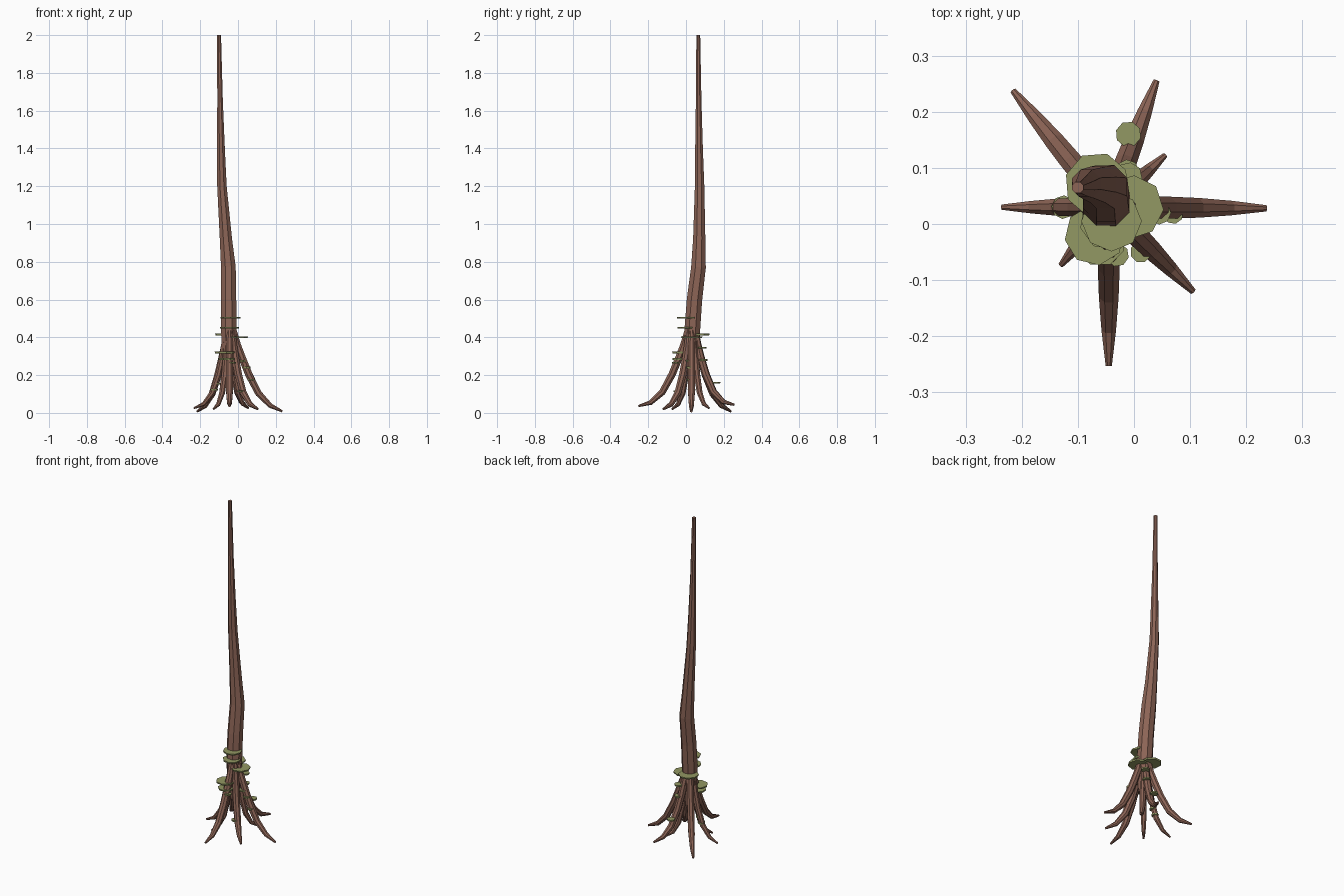
import bpy, math
from mathutils import Vector


def material(name, rgb):
    m = bpy.data.materials.new(name)
    m.diffuse_color = (*rgb, 1)
    return m


bark = material("brown bark", (0.262, 0.128, 0.093))
moss = material("green moss", (0.29, 0.315, 0.125))


def add_mesh(name, verts, faces, mat):
    me = bpy.data.meshes.new(name)
    me.from_pydata(verts, [], faces)
    me.materials.append(mat)
    ob = bpy.data.objects.new(name, me)
    bpy.context.collection.objects.link(ob)
    return ob


def tube(name, path, radii, side, n=8):
    """Tapered tube; rings stay square to the path, 'side' is a fixed cross axis."""
    verts, faces = [], []
    for i, p in enumerate(path):
        t = (path[min(i + 1, len(path) - 1)] - path[max(i - 1, 0)]).normalized()
        u = (side - t * side.dot(t)).normalized()
        w = t.cross(u)
        for k in range(n):
            a = 2 * math.pi * (k + 0.5) / n
            verts.append(p + (u * math.cos(a) + w * math.sin(a)) * radii[i])
    for i in range(len(path) - 1):
        for k in range(n):
            a, b = i * n + k, i * n + (k + 1) % n
            faces.append((a, b, b + n, a + n))
    faces.append(tuple(reversed(range(n))))
    faces.append(tuple(range((len(path) - 1) * n, len(path) * n)))
    return add_mesh(name, verts, faces, bark)


# Trunk: x, y, z, radius
trunk = [(-0.045, 0.03, 0.20, 0.022), (-0.047, 0.03, 0.30, 0.040),
         (-0.049, 0.034, 0.45, 0.045), (-0.05, 0.045, 0.60, 0.044),
         (-0.051, 0.066, 0.77, 0.042), (-0.064, 0.070, 0.92, 0.035),
         (-0.085, 0.072, 1.20, 0.027), (-0.09, 0.069, 1.40, 0.022),
         (-0.095, 0.067, 1.65, 0.016), (-0.10, 0.065, 2.0, 0.011)]
tube("trunk", [Vector(p[:3]) for p in trunk], [p[3] for p in trunk], Vector((1, 0, 0)))

# Roots: tips spread around the base, all sharing one flared profile
tips = [(0.235, 0.028, 0.008), (0.04, 0.255, 0.043), (0.055, 0.122, 0.025),
        (-0.215, 0.237, 0.008), (-0.235, 0.03, 0.024), (-0.13, -0.073, 0.02),
        (-0.045, -0.252, 0.036), (0.105, -0.12, 0.02)]
# fraction of reach, height, radius
flare = [(0.0, 0.44, 0.014), (0.07, 0.36, 0.020), (0.17, 0.29, 0.021),
         (0.31, 0.20, 0.021), (0.51, 0.10, 0.019), (0.75, 0.034, 0.014), (1, 0, 0.006)]
centre = Vector((-0.045, 0.03, 0))
for i, tip in enumerate(tips):
    d = Vector((tip[0], tip[1], 0)) - centre
    reach = d.length
    d.normalize()
    bend = 1 + 4 * max(0, 0.28 - reach)      # shorter roots drop more steeply first
    path = [centre + d * (0.024 + f ** bend * (reach - 0.024)) + Vector((0, 0, z + tip[2] * f * f))
            for f, z, r in flare]
    scale = 1 if reach > 0.2 else 0.85
    tube(f"root_{i + 1}", path, [max(r * scale, 0.005) for f, z, r in flare],
         Vector((-d.y, d.x, 0)))

# Moss shelves: x, y, z, radius
shelves = [(-0.04, 0.005, 0.503, 0.054), (-0.045, 0.005, 0.45, 0.052),
           (-0.066, 0.07, 0.415, 0.058), (-0.004, 0.03, 0.40, 0.057),
           (-0.07, -0.02, 0.32, 0.054), (-0.06, -0.03, 0.285, 0.046),
           (-0.01, 0.085, 0.345, 0.025), (-0.012, 0.093, 0.28, 0.022),
           (0.02, 0.02, 0.275, 0.023), (-0.03, -0.055, 0.265, 0.021),
           (0.045, 0.02, 0.24, 0.021), (0.07, 0.018, 0.175, 0.018),
           (-0.01, 0.16, 0.16, 0.023), (-0.126, 0.03, 0.122, 0.021),
           (-0.108, 0.03, 0.155, 0.018), (0.012, -0.05, 0.115, 0.019)]
n = 8
for i, (x, y, z, r) in enumerate(shelves):
    verts = []
    for dz, s in ((-0.0045, 0.96), (0.0045, 1.0)):
        verts += [(x + r * s * math.cos(2 * math.pi * (k + 0.3 * i) / n),
                   y + r * s * math.sin(2 * math.pi * (k + 0.3 * i) / n), z + dz)
                  for k in range(n)]
    faces = [(k, (k + 1) % n, (k + 1) % n + n, k + n) for k in range(n)]
    faces += [tuple(reversed(range(n))), tuple(range(n, 2 * n))]
    add_mesh(f"moss_shelf_{i + 1}", verts, faces, moss)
_ _ _ _ _ _ _
▶ **Work instructions**
From the records above, print only the lines between the one holding "m.diffuse_color = (*rgb, 1)" and the one holding "a = 2 * math.pi * (k + 0.5) / n", inclusive, exactly as they stand.

▶ **Exercise solution**
    m.diffuse_color = (*rgb, 1)
    return m


bark = material("brown bark", (0.262, 0.128, 0.093))
moss = material("green moss", (0.29, 0.315, 0.125))


def add_mesh(name, verts, faces, mat):
    me = bpy.data.meshes.new(name)
    me.from_pydata(verts, [], faces)
    me.materials.append(mat)
    ob = bpy.data.objects.new(name, me)
    bpy.context.collection.objects.link(ob)
    return ob


def tube(name, path, radii, side, n=8):
    """Tapered tube; rings stay square to the path, 'side' is a fixed cross axis."""
    verts, faces = [], []
    for i, p in enumerate(path):
        t = (path[min(i + 1, len(path) - 1)] - path[max(i - 1, 0)]).normalized()
        u = (side - t * side.dot(t)).normalized()
        w = t.cross(u)
        for k in range(n):
            a = 2 * math.pi * (k + 0.5) / n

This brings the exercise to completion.